The BBC's satirical Olympics sitcom , Twenty Twelve, recently ran an episode that featured the Royal Family looking for ways to hang the Diamond Jubilee on the coat tails of the Olympic Games in a bid to boost the profile of the Queen's celebrations. The hapless Olympic PR team came up with the memorably awful phrase 'Jubilympics' as a means of bridging the gap between the two festivals.
While Jubilympics may be confined to the realms of comedy fiction, back in the real world London's hotels have captured the spirit of 'memorably awful' by ensuring that the capital's hotel rates remain eye-wateringly high for the entire Jubilympic period. Room rates at double, triple, quadruple the normal price are naturally provoking a backlash of negative opinion. But now - how predictable - come the stories of a demand slump during the Games. JacTravel is reporting bookings to be as much as 30% down on the same period last year as visitors avoid London and Locog, the Olympic organisers, release thousands of rooms back on to the market, adding to what is already a glut of unsold inventory.
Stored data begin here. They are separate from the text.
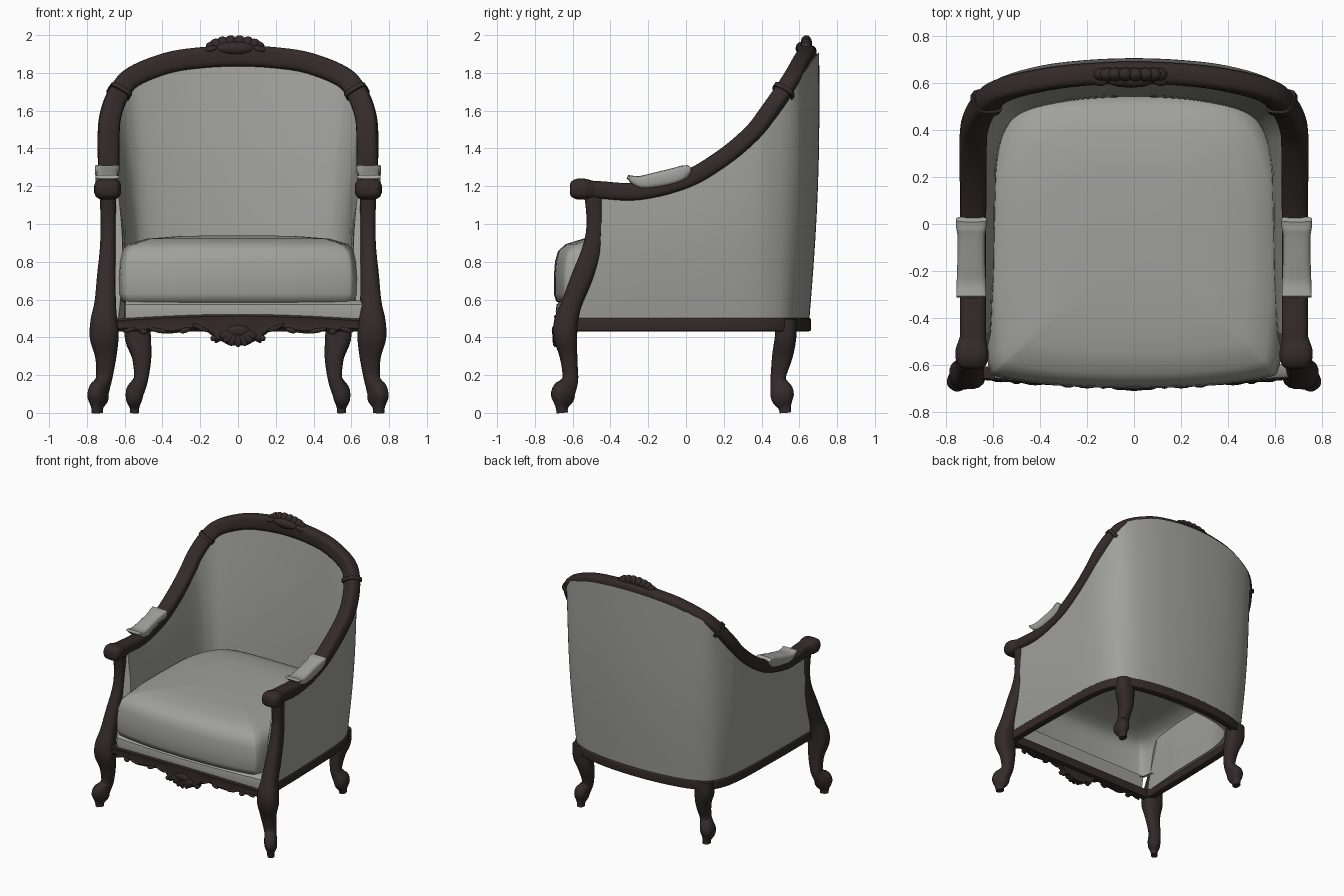
import bpy, bmesh, math
from mathutils import Vector, Matrix

cube = bpy.data.objects.get("Cube")
if cube:
    bpy.data.objects.remove(cube, do_unlink=True)


def material(name, rgb):
    m = bpy.data.materials.new(name)
    m.use_nodes = True
    m.diffuse_color = (*rgb, 1)
    m.node_tree.nodes["Principled BSDF"].inputs["Base Color"].default_value = (*rgb, 1)
    return m


WOOD = material("dark wood", (0.034, 0.023, 0.023))
FABRIC = material("grey fabric", (0.35, 0.35, 0.337))


def finish(name, bm, mat, mirror=False, angle=40):
    bmesh.ops.recalc_face_normals(bm, faces=bm.faces)
    mesh = bpy.data.meshes.new(name)
    bm.to_mesh(mesh)
    bm.free()
    mesh.materials.append(mat)
    obj = bpy.data.objects.new(name, mesh)
    bpy.context.collection.objects.link(obj)
    bpy.ops.object.select_all(action='DESELECT')
    obj.select_set(True)
    bpy.context.view_layer.objects.active = obj
    bpy.ops.object.shade_smooth_by_angle(angle=math.radians(angle))
    if mirror:
        obj.modifiers.new("mirror", 'MIRROR').use_clip = False
    return obj


def smooth(pts, n=5):
    """Catmull-Rom resampling of tuples of any length."""
    out = []
    for i in range(len(pts) - 1):
        a, b, c, d = (pts[max(i - 1, 0)], pts[i], pts[i + 1], pts[min(i + 2, len(pts) - 1)])
        for k in range(n):
            t = k / n
            out.append(tuple(0.5 * (2*q + (r - p)*t + (2*p - 5*q + 4*r - s)*t*t + (3*q - p - 3*r + s)*t**3)
                             for p, q, r, s in zip(a, b, c, d)))
    return out + [tuple(pts[-1])]


def ease(x):
    x = min(max(x, 0), 1)
    return x * x * (3 - 2 * x)


def both_sides(half):
    return half + [(-p[0], *p[1:]) for p in reversed(half[:-1])]


def tangent(path, i):
    a, b = path[max(i - 1, 0)], path[min(i + 1, len(path) - 1)]
    return (Vector(b[:3]) - Vector(a[:3])).normalized()


def loft(rings):
    """Skin closed rings of points and cap both ends."""
    bm = bmesh.new()
    vs = [[bm.verts.new(p) for p in ring] for ring in rings]
    n = len(vs[0])
    for r, s in zip(vs, vs[1:]):
        for j in range(n):
            bm.faces.new((r[j], r[(j + 1) % n], s[(j + 1) % n], s[j]))
    bm.faces.new(vs[0])
    bm.faces.new(vs[-1])
    return bm


def sweep(name, path, mat, ref=lambda p: Vector((1, 0, 0)), square=0.6, mirror=False, sides=16):
    """Sweep a rounded section; each path point is x, y, z, width, depth."""
    rings = []
    for i, p in enumerate(path):
        t = tangent(path, i)
        u = ref(p)
        u = (u - t * u.dot(t)).normalized()
        v = t.cross(u)
        ring = []
        for j in range(sides):
            c, s = (f(2 * math.pi * (j + 0.5) / sides) for f in (math.cos, math.sin))
            ring.append(Vector(p[:3]) + u * math.copysign(abs(c)**square, c) * p[3] / 2
                        + v * math.copysign(abs(s)**square, s) * p[4] / 2)
        rings.append(ring)
    return finish(name, loft(rings), mat, mirror)


def lobes(name, items, mat, mirror=False):
    """Carving made of overlapping ellipsoids: centre, radii, tilt about y."""
    bm = bmesh.new()
    for c, r, tilt in items:
        m = Matrix.Translation(c) @ Matrix.Rotation(tilt, 4, 'Y') @ Matrix.Diagonal((*r, 1))
        bmesh.ops.create_uvsphere(bm, u_segments=12, v_segments=8, radius=1, matrix=m)
    return finish(name, bm, mat, mirror)


def arch_out(p):
    return Vector((p[0], 0, max(p[2] - 1.25, 0))).normalized()


# Matching guide lines: top rail above, seat frame below
rail_half = [(.685, -.57, 1.185), (.685, -.46, 1.18), (.685, -.25, 1.172), (.685, 0, 1.235), (.685, .2, 1.35),
             (.685, .35, 1.475), (.675, .43, 1.575), (.635, .51, 1.685), (.56, .57, 1.775),
             (.38, .615, 1.85), (.2, .637, 1.88), (0, .645, 1.89)]
base_half = [(.68, -.6), (.68, -.3), (.675, -.05), (.67, .15), (.66, .3), (.635, .43),
             (.575, .535), (.455, .598), (.29, .633), (.14, .648), (0, .652)]

# Carved top rail with arms, and its two collars
rail = [(*p, .112, .095) for p in smooth(both_sides(rail_half))]
sweep("top_rail", rail, WOOD, arch_out, 0.55)
collar = [(*p[:3], .126, .12) for p in rail[35:37]]
sweep("rail_collar", collar, WOOD, arch_out, 0.5, mirror=True)

# Rounded hand rests at the arm ends
knob = smooth([(.69, -.615, 1.185, .075, .05), (.69, -.605, 1.185, .115, .085), (.69, -.575, 1.185, .14, .112),
               (.69, -.54, 1.185, .142, .112), (.688, -.51, 1.183, .125, .1), (.686, -.48, 1.18, .11, .09)], 3)
sweep("hand_rest", knob, WOOD, square=0.65, mirror=True)

# Padded arm covers
pad = smooth([(.693, -.31, 1.25, .125, .02), (.693, -.24, 1.222, .125, .068), (.693, -.14, 1.236, .118, .085),
              (.693, -.05, 1.258, .118, .085), (.693, -.005, 1.28, .13, .07), (.693, .02, 1.303, .13, .03)])
sweep("arm_pad", pad, FABRIC, square=0.5, mirror=True)

# Upholstered shell between seat frame and top rail, thicker at the back
base = [(*p, .48) for p in smooth(both_sides(base_half))]
top = smooth(both_sides(rail_half[1:]))
rings = []
for i in range(len(base)):
    tb, tr = tangent(base, i), tangent(top, i)
    nb = Vector((tb.y, -tb.x, 0)).normalized()
    nr = Vector((tr.y, -tr.x, 0)).normalized()
    B, R, out = Vector(base[i]), Vector(top[i]), arch_out(top[i])
    front_fade = max(1 - min(i, len(base) - 1 - i) / 6, 0)
    o_top = R + out * 0.02 + nr * (0.01 + 0.05 * ease((R.z - 1.6) / 0.27))
    i_top = R - out * 0.04 - nr * 0.01
    i_base = B - nb * (0.075 - 0.03 * front_fade + 0.045 * ease((R.z - 1.35) / 0.4))
    outer, inner = [], []
    for k in range(11):
        f = k / 10
        s = math.sin(math.pi * f)
        shift = Vector((0, 0.06 * front_fade * s * s, 0))   # front edge follows the post
        outer.append(B.lerp(o_top, f) + nb * 0.02 * s + shift)
        inner.append(i_base.lerp(i_top, f) - nb * 0.025 * s + shift)
    rings.append(outer + inner[::-1])
finish("upholstered_shell", loft(rings), FABRIC)

# Seat frame rail
frame = []
for i, p in enumerate(base):
    t = tangent(base, i)
    frame.append((p[0] - t.y * .02, p[1] + t.x * .02, .467, .06, .07))
sweep("seat_frame", frame, WOOD, lambda p: Vector((p[0], p[1], 0)), 0.25)

# Front legs running up into the arm posts, with feet turned outward
front = smooth([(.745, -.655, 0, .05, .06), (.745, -.657, .03, .052, .07), (.742, -.653, .07, .085, .12),
                (.738, -.648, .11, .092, .13), (.722, -.626, .145, .085, .1), (.708, -.612, .19, .086, .082),
                (.7, -.622, .3, .115, .095),
                (.708, -.638, .4, .155, .125), (.71, -.635, .48, .145, .13), (.703, -.605, .58, .115, .11),
                (.697, -.55, .72, .1, .115), (.69, -.5, .86, .085, .105), (.688, -.482, .98, .08, .092),
                (.688, -.485, 1.1, .085, .095), (.688, -.495, 1.17, .09, .1)], 4)
sweep("front_leg", front, WOOD, lambda p: Vector((1, 1 - ease(p[2] / .25), 0)), 0.75, mirror=True)

# Back legs
back = smooth([(.548, .525, 0, .05, .06), (.548, .522, .03, .052, .07), (.55, .512, .07, .085, .115),
               (.546, .507, .11, .095, .125), (.528, .495, .145, .085, .1), (.512, .488, .19, .078, .082),
               (.51, .51, .3, .105, .11),
               (.53, .527, .4, .14, .115), (.535, .53, .5, .13, .11)], 4)
sweep("back_leg", back, WOOD, square=0.75, mirror=True)

# Seat cushion: a soft top and front, hollow underneath
plan = [(0, -.7), (.3, -.69), (.56, -.655), (.615, -.62), (.632, -.5), (.645, -.35), (.645, -.1), (.63, .2),
        (.57, .4), (.47, .51), (.3, .552), (0, .558)]
levels = [(.93, .58), (.98, .59), (1, .63), (1, .72), (.99, .8), (.965, .855), (.9, .893),
          (.75, .922), (.5, .935), (.2, .94)]
ring = smooth(plan)
ring = ring + [(-x, y) for x, y in reversed(ring[1:-1])]
bm = loft([[(x * s, (y + .08) * s - .08, z) for x, y in ring] for s, z in levels])
hidden = [f for f in bm.faces if f.calc_center_median().z < .74 and f.calc_center_median().y > -.5]
bmesh.ops.delete(bm, geom=hidden, context='FACES')
finish("seat_cushion", bm, FABRIC, angle=60)


def front_strip(name, columns, profile, mat):
    """Bowed strip across the front; profile gives (depth, z) for each column."""
    rings = []
    for x, low in both_sides(columns)[::-1]:
        bow = math.cos(min(abs(x) / .66, 1) * math.pi / 2)
        rings.append([(x, -.655 - .035 * bow + d, z) for d, z in profile(low, bow)])
    finish(name, loft(rings), mat)


# Upholstered edge below the cushion
front_strip("seat_edge", [(.68 * k / 8, .49) for k in range(9)],
            lambda low, bow: [(.04, low), (.005, low), (0, .54), (.005, .575), (.03, .595), (.06, .595)], FABRIC)

# Front apron with a shaped lower edge
edge = smooth([(0, .355), (.05, .36), (.09, .38), (.12, .37), (.14, .41), (.2, .445), (.28, .43), (.38, .42),
               (.47, .435), (.5, .42), (.56, .435), (.66, .43)])
front_strip("front_apron", edge,
            lambda low, bow: [(.05, low), (.008, low), (-.005, low + .015), (0, low + .035),
                              (-.008, .487 + .025 * bow), (0, .497 + .025 * bow), (.05, .497 + .025 * bow)], WOOD)

# Apron carving: central fan and leaf scrolls
fan = [((.06 * math.sin(a), -.693, .425 - .035 * math.cos(a)), (.022, .014, .042), -a)
       for a in (math.radians(d) for d in range(-75, 76, 25))]
lobes("apron_fan", fan + [((0, -.695, .435), (.06, .016, .03), 0)], WOOD)
scroll = [((.13, -.69, .395), (.016, .012, .016), .6), ((.2, -.688, .45), (.05, .012, .012), -.4),
          ((.28, -.685, .437), (.03, .012, .014), .3), ((.42, -.675, .436), (.05, .012, .012), -.2),
          ((.5, -.67, .43), (.022, .012, .016), 0), ((.57, -.662, .44), (.04, .012, .012), .3)]
lobes("apron_scroll", scroll, WOOD, mirror=True)

# Carved crest on top of the back
crest = [((-.015 + .125 * math.sin(a), .637, 1.918 + .042 * math.cos(a)), (.034, .03, .04), a)
         for a in (math.radians(d) for d in range(-70, 71, 20))]
crest += [((-.015, .615, 1.93), (.11, .035, .036), 0)]
crest += [((-.015 + s * .13, .622, 1.925), (.045, .035, .02), s * .25) for s in (-1, 1)]
lobes("back_crest", crest, WOOD)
We've been through this cycle of unrealised profiteering so many times that I begin to despair that anyone in the industry can find a sensible, revenue management centred approach to pricing that sees through the demand hype, anticipates mass room block releases, is perceived as 'fair' by the market, and maximises RevPar for the whole season, not just during an event.
Hotels always need to be reminded that there are alternatives. During the 2010 World Cup in South Africa it was reported that visitors saved money by staying in hostels and on camp sites. Last weekend the Queen and millions of her subjects watched 1,000 boats sail down the Thames in the pouring rain. It only needs one enterprising soul to sign them up as floating rooms...now there's a Jubilympic idea.